The problem: Once you have read the entries, please say how many lines hold the string "verts", giving the number only.

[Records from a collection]
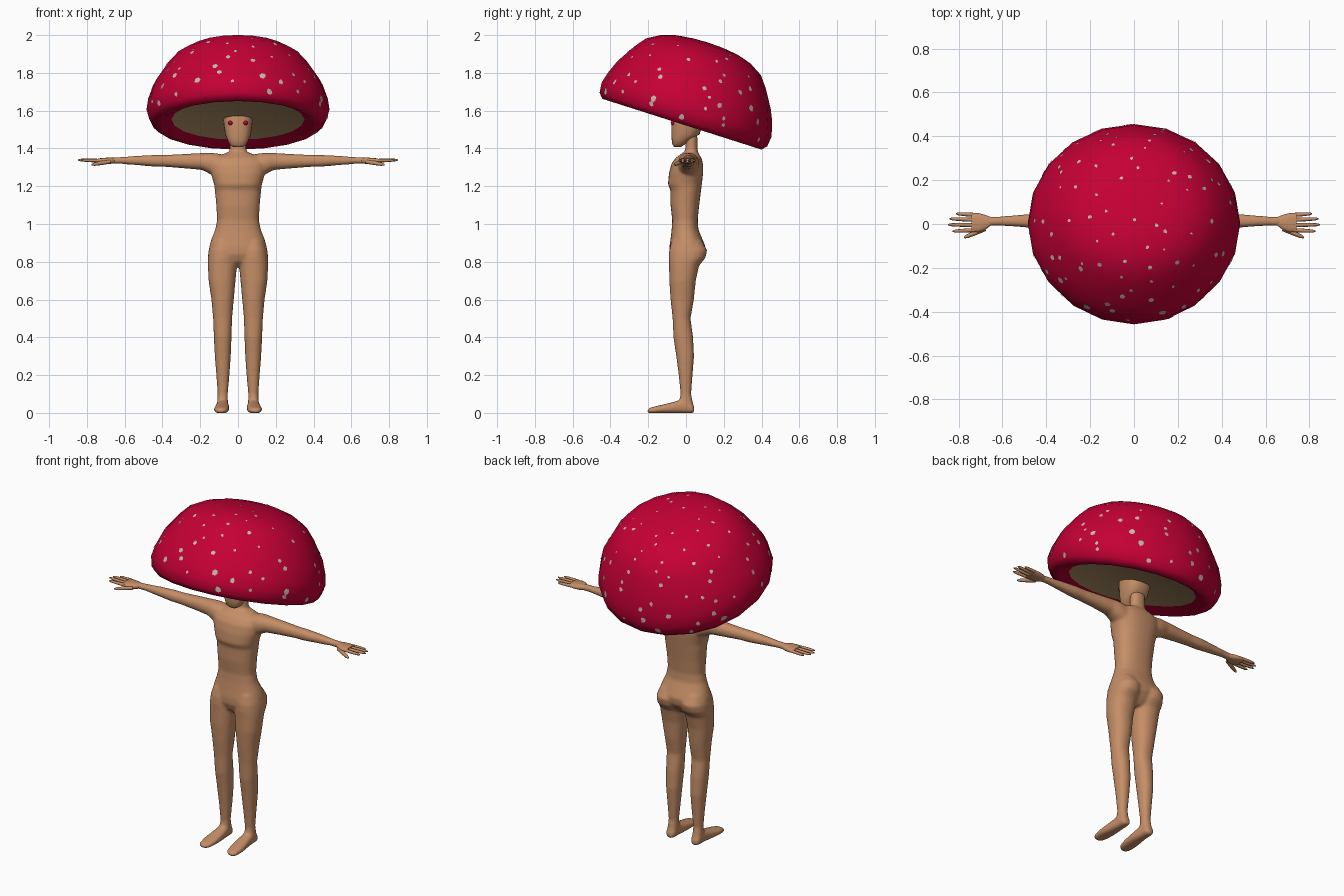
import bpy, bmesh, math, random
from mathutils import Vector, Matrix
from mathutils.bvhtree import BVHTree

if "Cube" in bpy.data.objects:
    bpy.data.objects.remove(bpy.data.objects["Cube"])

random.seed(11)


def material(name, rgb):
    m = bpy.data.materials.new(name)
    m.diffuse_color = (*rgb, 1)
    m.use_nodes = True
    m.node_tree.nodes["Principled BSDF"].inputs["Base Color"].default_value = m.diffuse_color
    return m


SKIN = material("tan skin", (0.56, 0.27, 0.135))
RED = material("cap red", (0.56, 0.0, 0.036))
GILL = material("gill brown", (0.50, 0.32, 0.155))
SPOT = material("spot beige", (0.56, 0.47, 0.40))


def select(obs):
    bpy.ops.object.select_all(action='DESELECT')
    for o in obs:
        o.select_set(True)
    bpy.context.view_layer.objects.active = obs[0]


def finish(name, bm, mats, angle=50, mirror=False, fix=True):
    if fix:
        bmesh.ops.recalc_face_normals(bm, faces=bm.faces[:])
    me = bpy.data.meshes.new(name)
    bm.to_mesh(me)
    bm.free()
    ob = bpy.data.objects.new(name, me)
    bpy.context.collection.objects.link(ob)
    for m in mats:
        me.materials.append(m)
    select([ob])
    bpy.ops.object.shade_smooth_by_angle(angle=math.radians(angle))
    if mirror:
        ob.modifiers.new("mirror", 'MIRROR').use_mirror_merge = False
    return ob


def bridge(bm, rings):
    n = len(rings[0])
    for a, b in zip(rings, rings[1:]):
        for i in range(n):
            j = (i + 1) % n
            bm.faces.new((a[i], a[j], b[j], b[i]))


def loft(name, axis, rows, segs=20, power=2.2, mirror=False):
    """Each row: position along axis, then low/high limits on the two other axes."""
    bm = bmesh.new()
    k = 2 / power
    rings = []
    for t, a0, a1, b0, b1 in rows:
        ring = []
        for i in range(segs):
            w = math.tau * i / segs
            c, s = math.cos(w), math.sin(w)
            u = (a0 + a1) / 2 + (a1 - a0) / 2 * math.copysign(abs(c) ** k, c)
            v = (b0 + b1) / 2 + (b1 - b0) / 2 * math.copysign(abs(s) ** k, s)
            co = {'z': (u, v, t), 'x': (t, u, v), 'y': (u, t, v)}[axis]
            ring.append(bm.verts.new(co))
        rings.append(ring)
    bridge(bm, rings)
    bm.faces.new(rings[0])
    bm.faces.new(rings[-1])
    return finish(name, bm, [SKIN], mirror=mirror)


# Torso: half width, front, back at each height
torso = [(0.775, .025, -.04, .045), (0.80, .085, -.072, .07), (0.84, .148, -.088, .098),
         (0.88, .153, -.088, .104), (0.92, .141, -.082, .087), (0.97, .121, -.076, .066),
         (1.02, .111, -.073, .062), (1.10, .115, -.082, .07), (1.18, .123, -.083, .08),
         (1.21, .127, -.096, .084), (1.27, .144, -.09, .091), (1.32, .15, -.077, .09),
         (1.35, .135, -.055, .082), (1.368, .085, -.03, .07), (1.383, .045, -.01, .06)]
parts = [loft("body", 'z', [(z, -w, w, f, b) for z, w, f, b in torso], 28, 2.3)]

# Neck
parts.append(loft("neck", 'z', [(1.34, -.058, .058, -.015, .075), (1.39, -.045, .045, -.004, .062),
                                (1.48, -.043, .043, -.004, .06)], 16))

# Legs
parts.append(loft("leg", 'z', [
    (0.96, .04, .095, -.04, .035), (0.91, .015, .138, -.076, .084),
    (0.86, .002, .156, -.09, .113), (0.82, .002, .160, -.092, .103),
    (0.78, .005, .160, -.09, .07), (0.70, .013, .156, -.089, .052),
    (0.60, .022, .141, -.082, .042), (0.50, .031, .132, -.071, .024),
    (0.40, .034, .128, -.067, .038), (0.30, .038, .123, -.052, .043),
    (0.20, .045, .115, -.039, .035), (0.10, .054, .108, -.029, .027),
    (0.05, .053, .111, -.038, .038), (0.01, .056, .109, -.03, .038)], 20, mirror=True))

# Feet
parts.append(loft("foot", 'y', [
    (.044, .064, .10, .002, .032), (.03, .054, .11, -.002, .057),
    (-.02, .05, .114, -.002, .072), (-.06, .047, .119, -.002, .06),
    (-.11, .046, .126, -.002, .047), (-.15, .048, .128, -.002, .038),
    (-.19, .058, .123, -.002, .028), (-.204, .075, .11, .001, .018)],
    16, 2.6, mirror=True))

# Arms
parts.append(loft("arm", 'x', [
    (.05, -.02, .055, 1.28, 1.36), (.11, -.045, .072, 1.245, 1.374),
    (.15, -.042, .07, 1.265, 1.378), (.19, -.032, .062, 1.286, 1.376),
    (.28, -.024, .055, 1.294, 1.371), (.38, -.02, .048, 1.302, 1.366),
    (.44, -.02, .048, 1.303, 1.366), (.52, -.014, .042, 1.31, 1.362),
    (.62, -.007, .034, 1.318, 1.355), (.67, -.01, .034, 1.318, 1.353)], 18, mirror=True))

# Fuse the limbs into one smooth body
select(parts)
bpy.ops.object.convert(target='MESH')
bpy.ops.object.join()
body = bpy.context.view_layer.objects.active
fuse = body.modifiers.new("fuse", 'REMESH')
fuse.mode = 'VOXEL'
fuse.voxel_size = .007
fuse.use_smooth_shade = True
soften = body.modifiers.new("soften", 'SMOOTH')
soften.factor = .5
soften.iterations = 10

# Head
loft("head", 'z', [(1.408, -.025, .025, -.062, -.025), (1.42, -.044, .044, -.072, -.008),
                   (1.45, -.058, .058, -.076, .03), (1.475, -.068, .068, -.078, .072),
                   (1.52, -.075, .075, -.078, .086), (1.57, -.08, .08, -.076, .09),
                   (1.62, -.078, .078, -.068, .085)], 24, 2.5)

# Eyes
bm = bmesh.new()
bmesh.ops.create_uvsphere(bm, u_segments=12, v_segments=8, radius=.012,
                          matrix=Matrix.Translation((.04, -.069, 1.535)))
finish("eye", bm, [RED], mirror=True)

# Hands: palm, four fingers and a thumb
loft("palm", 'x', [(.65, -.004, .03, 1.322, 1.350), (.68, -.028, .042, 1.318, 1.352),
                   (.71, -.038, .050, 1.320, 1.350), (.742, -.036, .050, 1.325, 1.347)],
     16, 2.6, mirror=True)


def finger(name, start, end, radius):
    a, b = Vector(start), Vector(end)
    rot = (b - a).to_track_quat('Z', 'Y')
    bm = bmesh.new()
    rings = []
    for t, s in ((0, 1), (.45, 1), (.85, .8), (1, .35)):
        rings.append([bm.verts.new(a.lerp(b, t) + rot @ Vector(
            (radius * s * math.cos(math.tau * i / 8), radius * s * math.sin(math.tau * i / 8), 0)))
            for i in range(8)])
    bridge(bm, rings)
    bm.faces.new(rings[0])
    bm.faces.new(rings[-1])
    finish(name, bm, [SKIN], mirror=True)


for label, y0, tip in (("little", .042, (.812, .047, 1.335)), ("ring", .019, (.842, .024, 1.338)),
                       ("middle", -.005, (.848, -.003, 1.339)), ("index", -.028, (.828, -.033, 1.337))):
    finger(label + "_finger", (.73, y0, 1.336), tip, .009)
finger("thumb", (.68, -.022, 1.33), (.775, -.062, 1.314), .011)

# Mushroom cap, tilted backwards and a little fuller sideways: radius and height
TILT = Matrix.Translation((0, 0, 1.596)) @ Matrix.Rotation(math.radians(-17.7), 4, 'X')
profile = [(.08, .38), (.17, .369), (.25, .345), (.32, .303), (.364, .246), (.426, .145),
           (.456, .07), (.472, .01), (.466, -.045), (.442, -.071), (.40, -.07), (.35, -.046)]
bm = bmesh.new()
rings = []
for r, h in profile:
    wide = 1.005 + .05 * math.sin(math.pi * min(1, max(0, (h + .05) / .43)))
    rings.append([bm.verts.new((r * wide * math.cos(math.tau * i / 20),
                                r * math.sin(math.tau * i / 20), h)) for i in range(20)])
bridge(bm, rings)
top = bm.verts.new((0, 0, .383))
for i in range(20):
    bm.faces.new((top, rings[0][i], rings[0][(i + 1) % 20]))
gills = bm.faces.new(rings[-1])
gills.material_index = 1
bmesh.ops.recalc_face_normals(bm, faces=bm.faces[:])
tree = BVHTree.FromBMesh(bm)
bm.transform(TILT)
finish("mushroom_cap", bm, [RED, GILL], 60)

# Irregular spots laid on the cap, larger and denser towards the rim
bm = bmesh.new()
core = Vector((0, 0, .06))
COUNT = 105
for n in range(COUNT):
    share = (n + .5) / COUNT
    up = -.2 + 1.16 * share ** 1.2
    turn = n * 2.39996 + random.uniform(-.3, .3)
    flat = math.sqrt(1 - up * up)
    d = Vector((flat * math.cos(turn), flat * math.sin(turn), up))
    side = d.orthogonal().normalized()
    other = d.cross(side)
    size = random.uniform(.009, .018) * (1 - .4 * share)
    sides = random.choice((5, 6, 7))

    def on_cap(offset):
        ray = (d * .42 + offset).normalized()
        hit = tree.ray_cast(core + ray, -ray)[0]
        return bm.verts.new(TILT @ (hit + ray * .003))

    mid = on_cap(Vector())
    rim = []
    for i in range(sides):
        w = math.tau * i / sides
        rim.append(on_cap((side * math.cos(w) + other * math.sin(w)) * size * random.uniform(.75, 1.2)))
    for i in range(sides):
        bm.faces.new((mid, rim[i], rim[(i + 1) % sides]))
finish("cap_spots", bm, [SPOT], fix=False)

--

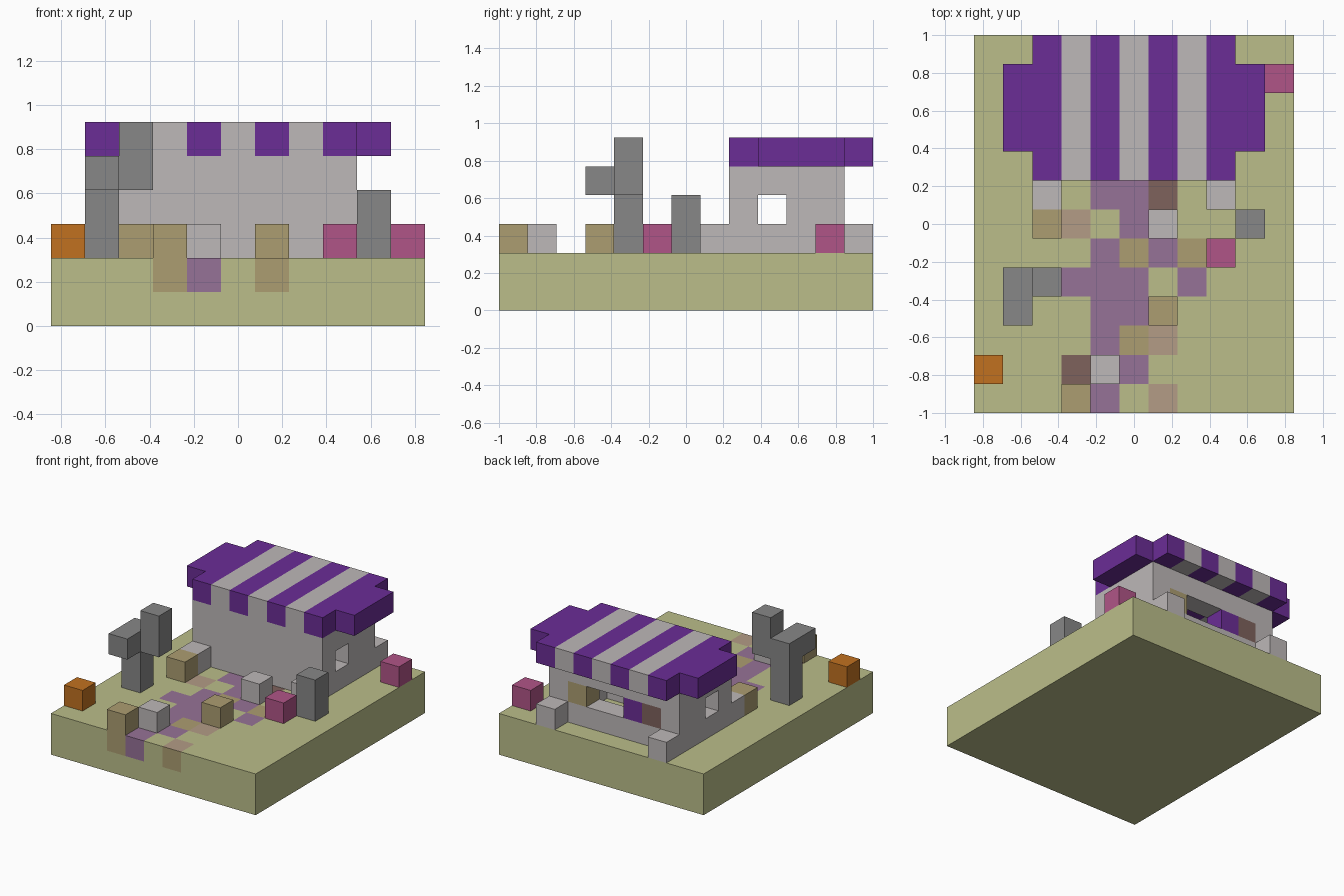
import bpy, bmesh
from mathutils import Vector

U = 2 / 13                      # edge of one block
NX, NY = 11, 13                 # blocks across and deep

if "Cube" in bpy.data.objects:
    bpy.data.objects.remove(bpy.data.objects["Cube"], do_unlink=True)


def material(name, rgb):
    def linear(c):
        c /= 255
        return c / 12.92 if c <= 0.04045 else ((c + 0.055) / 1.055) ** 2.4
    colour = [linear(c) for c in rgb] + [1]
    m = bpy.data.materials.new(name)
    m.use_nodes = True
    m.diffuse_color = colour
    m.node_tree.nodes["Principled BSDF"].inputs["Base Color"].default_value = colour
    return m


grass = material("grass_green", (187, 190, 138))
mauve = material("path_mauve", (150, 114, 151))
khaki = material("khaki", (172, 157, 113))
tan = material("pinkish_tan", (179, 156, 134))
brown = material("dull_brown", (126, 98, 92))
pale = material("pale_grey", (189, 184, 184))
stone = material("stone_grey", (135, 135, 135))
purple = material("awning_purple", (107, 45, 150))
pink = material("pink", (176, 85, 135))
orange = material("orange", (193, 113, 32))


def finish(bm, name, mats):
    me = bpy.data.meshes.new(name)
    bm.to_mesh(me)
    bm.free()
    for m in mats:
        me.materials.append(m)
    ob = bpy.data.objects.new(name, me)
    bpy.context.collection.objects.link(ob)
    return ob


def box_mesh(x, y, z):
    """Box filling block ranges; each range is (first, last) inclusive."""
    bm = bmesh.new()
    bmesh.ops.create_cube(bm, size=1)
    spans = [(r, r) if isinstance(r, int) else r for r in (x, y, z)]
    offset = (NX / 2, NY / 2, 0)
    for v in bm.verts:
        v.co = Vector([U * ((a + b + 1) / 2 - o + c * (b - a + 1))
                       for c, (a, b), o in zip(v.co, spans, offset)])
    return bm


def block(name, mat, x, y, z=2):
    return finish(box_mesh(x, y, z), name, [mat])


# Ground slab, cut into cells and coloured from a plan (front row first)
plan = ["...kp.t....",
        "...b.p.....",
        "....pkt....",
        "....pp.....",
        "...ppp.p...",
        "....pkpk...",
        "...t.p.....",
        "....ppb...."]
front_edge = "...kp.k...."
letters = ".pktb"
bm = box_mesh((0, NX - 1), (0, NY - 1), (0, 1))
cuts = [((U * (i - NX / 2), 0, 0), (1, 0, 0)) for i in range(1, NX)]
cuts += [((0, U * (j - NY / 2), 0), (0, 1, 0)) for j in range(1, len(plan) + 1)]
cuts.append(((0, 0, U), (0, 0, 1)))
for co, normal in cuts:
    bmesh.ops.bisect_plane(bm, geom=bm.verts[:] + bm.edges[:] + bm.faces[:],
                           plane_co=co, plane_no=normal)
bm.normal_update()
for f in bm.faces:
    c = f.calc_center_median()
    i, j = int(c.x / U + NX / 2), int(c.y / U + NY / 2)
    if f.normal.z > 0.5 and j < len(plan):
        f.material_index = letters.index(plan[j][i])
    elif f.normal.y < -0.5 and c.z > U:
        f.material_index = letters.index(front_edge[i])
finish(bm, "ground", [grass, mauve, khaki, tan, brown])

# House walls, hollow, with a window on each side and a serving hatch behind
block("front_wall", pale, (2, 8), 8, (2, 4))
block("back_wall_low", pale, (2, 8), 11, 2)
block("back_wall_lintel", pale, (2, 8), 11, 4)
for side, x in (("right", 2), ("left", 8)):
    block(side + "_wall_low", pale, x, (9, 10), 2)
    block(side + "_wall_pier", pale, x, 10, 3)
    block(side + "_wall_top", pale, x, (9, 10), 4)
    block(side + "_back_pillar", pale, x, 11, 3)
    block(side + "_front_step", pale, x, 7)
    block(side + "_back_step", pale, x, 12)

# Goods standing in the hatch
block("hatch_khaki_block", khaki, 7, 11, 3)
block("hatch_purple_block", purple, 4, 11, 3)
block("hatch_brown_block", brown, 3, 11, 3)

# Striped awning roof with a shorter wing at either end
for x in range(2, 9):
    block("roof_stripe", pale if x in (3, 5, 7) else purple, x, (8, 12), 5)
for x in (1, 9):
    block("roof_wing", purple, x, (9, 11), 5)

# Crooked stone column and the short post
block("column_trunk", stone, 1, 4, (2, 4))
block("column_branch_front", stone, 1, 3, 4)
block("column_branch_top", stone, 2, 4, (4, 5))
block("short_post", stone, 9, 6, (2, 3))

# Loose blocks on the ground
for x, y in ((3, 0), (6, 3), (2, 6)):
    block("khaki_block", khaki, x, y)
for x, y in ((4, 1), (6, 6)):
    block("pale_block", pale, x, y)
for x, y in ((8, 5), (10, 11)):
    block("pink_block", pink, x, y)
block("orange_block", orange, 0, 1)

Response area: 7